TASK DIRECTIONS —
Reproduce the entries exactly, but keep the pictures out of the copy.

MATERIALS PROVIDED —

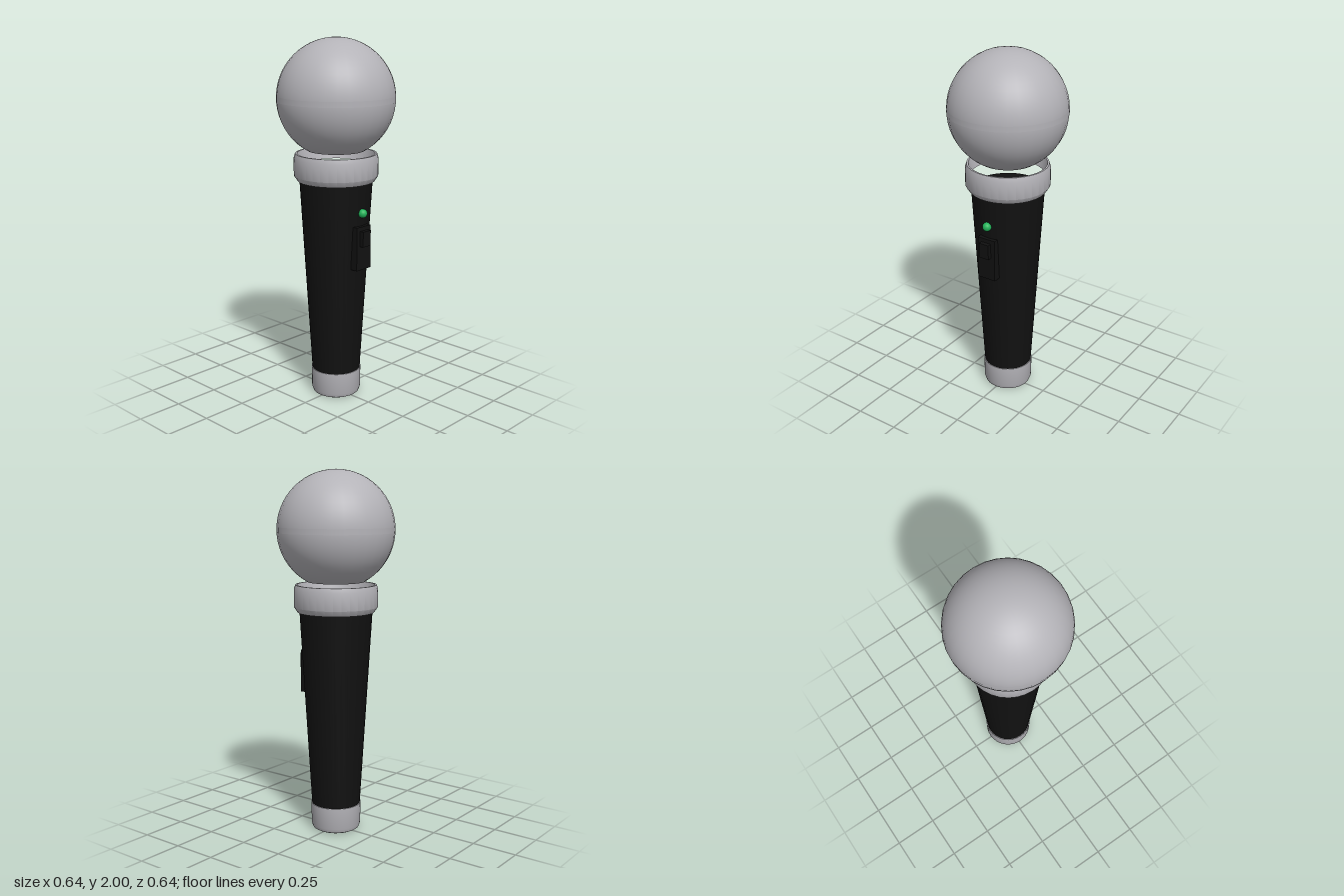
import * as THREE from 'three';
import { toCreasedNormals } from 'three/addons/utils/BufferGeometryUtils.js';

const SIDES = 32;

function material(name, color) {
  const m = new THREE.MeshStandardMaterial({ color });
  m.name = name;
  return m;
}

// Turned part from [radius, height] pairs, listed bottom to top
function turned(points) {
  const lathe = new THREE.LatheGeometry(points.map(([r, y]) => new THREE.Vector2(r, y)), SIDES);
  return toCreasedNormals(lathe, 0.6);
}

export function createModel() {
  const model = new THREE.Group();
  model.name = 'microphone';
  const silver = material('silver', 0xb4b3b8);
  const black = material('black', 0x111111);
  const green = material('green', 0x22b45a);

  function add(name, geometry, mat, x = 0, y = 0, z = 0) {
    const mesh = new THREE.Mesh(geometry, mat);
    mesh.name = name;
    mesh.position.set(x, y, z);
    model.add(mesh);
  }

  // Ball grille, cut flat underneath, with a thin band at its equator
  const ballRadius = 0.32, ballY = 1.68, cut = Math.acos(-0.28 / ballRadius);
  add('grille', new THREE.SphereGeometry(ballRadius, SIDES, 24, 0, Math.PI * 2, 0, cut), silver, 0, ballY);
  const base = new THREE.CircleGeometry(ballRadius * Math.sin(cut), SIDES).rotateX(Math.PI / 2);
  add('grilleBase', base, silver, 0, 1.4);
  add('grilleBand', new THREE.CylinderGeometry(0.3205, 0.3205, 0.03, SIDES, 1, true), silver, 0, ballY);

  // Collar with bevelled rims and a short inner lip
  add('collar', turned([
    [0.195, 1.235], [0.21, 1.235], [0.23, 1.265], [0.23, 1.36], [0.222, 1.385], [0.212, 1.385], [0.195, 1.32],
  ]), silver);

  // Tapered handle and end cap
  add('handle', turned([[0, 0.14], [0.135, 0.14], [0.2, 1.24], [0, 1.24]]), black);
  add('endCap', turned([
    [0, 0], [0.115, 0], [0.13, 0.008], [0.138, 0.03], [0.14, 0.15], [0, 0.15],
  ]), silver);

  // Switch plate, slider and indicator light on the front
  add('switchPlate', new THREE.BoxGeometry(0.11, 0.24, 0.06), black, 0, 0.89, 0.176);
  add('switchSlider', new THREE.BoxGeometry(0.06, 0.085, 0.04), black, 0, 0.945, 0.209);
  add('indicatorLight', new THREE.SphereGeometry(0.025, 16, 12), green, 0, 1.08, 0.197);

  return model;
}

SOLUTION TO THIS TASK —
import * as THREE from 'three';
import { toCreasedNormals } from 'three/addons/utils/BufferGeometryUtils.js';

const SIDES = 32;

function material(name, color) {
  const m = new THREE.MeshStandardMaterial({ color });
  m.name = name;
  return m;
}

// Turned part from [radius, height] pairs, listed bottom to top
function turned(points) {
  const lathe = new THREE.LatheGeometry(points.map(([r, y]) => new THREE.Vector2(r, y)), SIDES);
  return toCreasedNormals(lathe, 0.6);
}

export function createModel() {
  const model = new THREE.Group();
  model.name = 'microphone';
  const silver = material('silver', 0xb4b3b8);
  const black = material('black', 0x111111);
  const green = material('green', 0x22b45a);

  function add(name, geometry, mat, x = 0, y = 0, z = 0) {
    const mesh = new THREE.Mesh(geometry, mat);
    mesh.name = name;
    mesh.position.set(x, y, z);
    model.add(mesh);
  }

  // Ball grille, cut flat underneath, with a thin band at its equator
  const ballRadius = 0.32, ballY = 1.68, cut = Math.acos(-0.28 / ballRadius);
  add('grille', new THREE.SphereGeometry(ballRadius, SIDES, 24, 0, Math.PI * 2, 0, cut), silver, 0, ballY);
  const base = new THREE.CircleGeometry(ballRadius * Math.sin(cut), SIDES).rotateX(Math.PI / 2);
  add('grilleBase', base, silver, 0, 1.4);
  add('grilleBand', new THREE.CylinderGeometry(0.3205, 0.3205, 0.03, SIDES, 1, true), silver, 0, ballY);

  // Collar with bevelled rims and a short inner lip
  add('collar', turned([
    [0.195, 1.235], [0.21, 1.235], [0.23, 1.265], [0.23, 1.36], [0.222, 1.385], [0.212, 1.385], [0.195, 1.32],
  ]), silver);

  // Tapered handle and end cap
  add('handle', turned([[0, 0.14], [0.135, 0.14], [0.2, 1.24], [0, 1.24]]), black);
  add('endCap', turned([
    [0, 0], [0.115, 0], [0.13, 0.008], [0.138, 0.03], [0.14, 0.15], [0, 0.15],
  ]), silver);

  // Switch plate, slider and indicator light on the front
  add('switchPlate', new THREE.BoxGeometry(0.11, 0.24, 0.06), black, 0, 0.89, 0.176);
  add('switchSlider', new THREE.BoxGeometry(0.06, 0.085, 0.04), black, 0, 0.945, 0.209);
  add('indicatorLight', new THREE.SphereGeometry(0.025, 16, 12), green, 0, 1.08, 0.197);

  return model;
}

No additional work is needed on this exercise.